9 September 2015
Khandallah, Newlands and Island Bay are the next communities scheduled to discuss greater housing choice and supply following today’s Transport and Urban Development decision.
Model of three-storey homes
“We need to prepare Wellington for the future,” says Committee Chair Councillor Andy Foster. “Our population has risen from just under 150,000 in 1991 to a shade over 200,000 today, and is expected to reach 250,000 by around 2043. We need to plan ahead to offer housing choices that meet the needs for ageing in place, smaller families and the increase of individuals and couples without children.”
“Town centre upgrades and other improvements may also need to be made to align with the increase in housing. These improvements require resources and potential District Plan changes, which take time and planning.”
While the fastest population growth is happening in the central city – with another 15,000 more people expected to live here in the next 30 years – extra housing will also be needed in our suburbs. Khandallah, Newlands and Island Bay were chosen because they have good access to shopping, employment and a range of community and recreation facilities, excellent public transport links, and the land capacity to support development. They are planned to follow existing medium-density areas in Johnsonville and Kilbirnie, and the higher-density area in Adelaide Road. Consultation is already under way regarding Karori and Tawa.

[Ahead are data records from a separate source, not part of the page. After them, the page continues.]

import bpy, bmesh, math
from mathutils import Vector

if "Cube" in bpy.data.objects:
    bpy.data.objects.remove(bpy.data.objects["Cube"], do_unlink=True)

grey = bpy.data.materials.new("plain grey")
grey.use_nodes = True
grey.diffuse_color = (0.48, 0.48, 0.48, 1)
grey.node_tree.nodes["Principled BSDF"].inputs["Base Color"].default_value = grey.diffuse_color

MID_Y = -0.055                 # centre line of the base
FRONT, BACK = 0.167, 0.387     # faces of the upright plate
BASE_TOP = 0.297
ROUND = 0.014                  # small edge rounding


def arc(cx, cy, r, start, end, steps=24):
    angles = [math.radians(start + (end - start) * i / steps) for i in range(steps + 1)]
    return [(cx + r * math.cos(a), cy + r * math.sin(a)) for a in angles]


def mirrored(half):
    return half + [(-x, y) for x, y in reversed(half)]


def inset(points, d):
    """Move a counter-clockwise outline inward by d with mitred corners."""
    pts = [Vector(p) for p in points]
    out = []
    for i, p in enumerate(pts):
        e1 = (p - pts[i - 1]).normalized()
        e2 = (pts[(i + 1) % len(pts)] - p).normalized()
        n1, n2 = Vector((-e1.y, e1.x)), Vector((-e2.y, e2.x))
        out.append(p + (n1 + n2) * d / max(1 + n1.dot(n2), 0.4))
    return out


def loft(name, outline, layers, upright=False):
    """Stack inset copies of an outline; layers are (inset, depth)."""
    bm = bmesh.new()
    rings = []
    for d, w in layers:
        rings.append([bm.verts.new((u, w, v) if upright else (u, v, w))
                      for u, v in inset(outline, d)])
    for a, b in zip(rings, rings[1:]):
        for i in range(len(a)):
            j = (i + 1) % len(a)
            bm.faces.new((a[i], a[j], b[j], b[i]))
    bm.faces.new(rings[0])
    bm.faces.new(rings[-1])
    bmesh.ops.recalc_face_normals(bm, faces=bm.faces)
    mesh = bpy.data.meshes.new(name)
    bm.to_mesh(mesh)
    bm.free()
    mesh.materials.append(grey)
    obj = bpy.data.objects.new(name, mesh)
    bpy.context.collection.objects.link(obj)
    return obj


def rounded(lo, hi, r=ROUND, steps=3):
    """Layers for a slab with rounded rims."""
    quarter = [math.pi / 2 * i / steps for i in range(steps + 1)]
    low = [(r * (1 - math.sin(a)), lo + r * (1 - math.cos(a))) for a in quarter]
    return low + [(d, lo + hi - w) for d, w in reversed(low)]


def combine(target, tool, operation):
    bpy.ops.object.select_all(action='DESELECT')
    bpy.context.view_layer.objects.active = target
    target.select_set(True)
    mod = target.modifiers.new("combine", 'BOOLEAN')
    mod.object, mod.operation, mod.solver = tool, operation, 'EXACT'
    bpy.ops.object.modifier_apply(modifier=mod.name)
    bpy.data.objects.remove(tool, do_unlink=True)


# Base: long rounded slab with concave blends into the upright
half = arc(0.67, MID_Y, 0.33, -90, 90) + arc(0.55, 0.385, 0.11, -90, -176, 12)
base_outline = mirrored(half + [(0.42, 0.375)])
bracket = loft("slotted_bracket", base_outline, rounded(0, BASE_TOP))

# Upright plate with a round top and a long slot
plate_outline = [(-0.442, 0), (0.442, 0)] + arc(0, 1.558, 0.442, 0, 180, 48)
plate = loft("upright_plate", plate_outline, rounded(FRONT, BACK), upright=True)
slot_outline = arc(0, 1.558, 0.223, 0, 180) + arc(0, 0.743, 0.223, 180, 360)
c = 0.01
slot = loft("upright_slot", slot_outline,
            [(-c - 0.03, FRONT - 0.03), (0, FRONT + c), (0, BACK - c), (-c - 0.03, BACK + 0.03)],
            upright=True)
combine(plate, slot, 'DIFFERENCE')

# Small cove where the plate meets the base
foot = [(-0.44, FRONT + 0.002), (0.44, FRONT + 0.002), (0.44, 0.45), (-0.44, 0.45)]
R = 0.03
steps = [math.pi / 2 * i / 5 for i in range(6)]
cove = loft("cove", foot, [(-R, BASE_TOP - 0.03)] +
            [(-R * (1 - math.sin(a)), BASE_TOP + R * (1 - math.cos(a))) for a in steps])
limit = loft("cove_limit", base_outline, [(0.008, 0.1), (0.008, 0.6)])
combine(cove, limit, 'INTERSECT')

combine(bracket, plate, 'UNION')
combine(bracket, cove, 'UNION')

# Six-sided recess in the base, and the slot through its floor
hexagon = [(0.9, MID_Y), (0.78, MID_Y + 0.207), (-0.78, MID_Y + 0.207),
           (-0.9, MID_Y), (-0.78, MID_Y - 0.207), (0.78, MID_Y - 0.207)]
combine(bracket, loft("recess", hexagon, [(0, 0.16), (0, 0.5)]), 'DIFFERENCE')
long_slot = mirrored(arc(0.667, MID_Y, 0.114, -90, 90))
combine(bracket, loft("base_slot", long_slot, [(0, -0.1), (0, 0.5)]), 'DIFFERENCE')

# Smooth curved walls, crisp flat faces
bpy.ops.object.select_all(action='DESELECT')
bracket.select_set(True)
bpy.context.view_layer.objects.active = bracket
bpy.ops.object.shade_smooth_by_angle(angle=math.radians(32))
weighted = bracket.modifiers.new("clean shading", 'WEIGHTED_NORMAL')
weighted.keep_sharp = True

“We’re already seeing in Wellington that good urban form has a dramatic effect in transport decisions and is a key reason for Wellingtonians being far more likely to walk, bike or use public transport than any other part of the country,” says Councillor Foster. “What is really positive is that the proportion of people choosing those modes to get around is rising strongly.”
Khandallah, Newlands and Island Bay residents and other Wellingtonians will be encouraged to join the discussion during an October/November consultation period. The consultation will cover topics such as where medium-density housing should go in these suburbs, the type of housing that fits the suburb’s character, and to develop a common understanding of what “quality development” means. Communities will have the opportunity to help shape the boundaries and rules for the medium-density housing areas.
This work forms part of the Council’s multi-faceted strategy to manage housing development in Wellington, as explained in the Wellington Urban Growth Plan. Town centre density development provisions are now included in the District Plan. Additionally, the Council has signed a Wellington Housing Accord with central government as another tool to help provide housing supply and choice in Wellington.
For more information go to wellington.govt.nz/housing-choice, email firstname.lastname@example.org or phone 04 499 4444.